== EXTRACTED ENTRIES ==
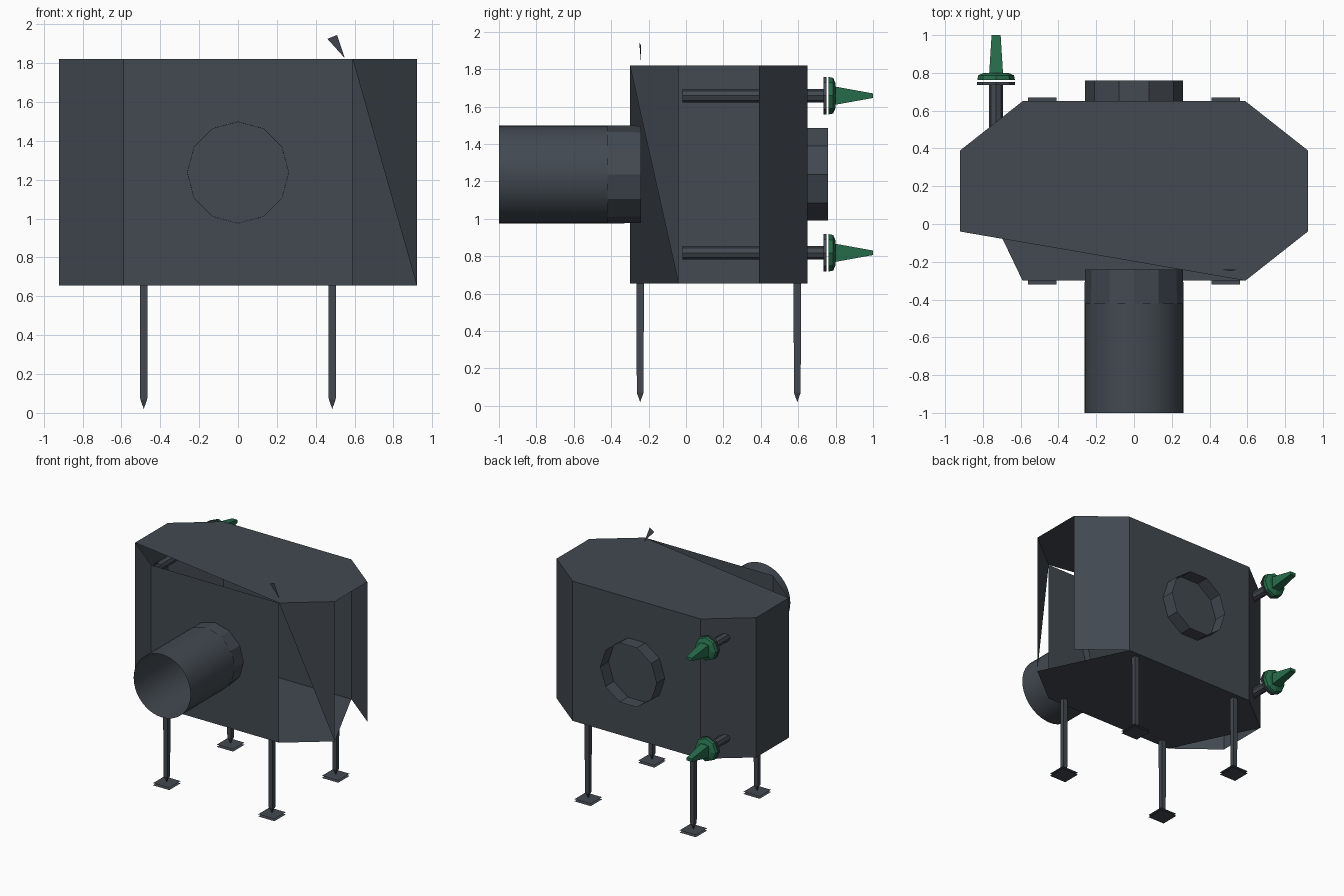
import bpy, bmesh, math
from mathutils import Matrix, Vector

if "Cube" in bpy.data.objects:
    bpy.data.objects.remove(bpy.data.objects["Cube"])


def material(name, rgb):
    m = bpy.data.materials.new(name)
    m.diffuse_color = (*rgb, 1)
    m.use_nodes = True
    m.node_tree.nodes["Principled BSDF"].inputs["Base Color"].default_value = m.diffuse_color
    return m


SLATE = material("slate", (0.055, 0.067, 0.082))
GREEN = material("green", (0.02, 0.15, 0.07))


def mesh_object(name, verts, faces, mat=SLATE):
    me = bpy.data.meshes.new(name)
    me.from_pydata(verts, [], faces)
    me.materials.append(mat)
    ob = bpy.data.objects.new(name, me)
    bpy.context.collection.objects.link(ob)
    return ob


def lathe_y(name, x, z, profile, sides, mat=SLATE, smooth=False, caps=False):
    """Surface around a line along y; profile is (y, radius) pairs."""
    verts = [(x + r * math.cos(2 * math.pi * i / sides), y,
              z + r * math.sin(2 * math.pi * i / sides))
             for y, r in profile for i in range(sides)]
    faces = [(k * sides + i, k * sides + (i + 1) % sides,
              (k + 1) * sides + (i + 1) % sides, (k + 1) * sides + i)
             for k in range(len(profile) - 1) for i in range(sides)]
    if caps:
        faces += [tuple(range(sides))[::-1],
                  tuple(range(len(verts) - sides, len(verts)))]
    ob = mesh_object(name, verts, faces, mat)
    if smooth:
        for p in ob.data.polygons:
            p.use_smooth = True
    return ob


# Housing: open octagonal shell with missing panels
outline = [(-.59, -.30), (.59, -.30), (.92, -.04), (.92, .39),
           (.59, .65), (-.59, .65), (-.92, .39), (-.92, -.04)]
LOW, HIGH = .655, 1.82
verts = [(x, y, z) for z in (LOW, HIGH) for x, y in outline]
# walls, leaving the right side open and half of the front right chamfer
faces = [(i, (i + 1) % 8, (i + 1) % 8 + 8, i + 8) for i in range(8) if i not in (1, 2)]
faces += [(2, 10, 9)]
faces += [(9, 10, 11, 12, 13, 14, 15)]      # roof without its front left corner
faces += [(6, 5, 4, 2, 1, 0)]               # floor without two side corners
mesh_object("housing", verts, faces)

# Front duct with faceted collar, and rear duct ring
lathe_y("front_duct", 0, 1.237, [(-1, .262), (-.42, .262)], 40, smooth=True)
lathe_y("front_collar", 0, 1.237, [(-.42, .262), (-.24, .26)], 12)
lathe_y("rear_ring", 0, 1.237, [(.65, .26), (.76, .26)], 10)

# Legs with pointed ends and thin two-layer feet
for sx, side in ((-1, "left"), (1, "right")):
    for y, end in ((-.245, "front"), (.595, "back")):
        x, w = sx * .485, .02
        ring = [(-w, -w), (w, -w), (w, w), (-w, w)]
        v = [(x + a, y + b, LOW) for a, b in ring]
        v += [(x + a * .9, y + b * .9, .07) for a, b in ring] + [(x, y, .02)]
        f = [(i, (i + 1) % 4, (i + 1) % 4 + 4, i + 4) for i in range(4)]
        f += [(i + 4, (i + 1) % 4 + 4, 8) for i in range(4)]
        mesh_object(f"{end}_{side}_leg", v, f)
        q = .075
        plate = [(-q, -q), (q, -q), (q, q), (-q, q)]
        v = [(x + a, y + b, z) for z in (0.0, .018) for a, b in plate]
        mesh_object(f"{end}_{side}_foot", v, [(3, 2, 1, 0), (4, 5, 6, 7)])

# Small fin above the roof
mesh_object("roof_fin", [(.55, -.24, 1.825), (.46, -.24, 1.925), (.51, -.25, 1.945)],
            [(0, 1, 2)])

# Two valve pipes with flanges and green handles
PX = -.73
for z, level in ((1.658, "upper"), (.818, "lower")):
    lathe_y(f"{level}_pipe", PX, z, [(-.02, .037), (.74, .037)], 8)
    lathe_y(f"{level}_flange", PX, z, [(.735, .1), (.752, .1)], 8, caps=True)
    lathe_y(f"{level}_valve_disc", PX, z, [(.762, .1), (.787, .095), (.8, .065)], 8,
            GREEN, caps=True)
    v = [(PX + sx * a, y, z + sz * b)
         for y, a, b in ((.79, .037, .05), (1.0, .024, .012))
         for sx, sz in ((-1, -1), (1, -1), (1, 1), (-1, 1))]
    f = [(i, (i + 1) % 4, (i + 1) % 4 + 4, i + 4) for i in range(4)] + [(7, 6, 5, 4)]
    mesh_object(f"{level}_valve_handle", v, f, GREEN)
===
-- WHAT YOU NEED TO DO --
Repeat the exact lines from the first line of the data through the line containing "m.use_nodes = True". Nothing else, no pictures.

-- TASK ANSWER --
import bpy, bmesh, math
from mathutils import Matrix, Vector

if "Cube" in bpy.data.objects:
    bpy.data.objects.remove(bpy.data.objects["Cube"])


def material(name, rgb):
    m = bpy.data.materials.new(name)
    m.diffuse_color = (*rgb, 1)
    m.use_nodes = True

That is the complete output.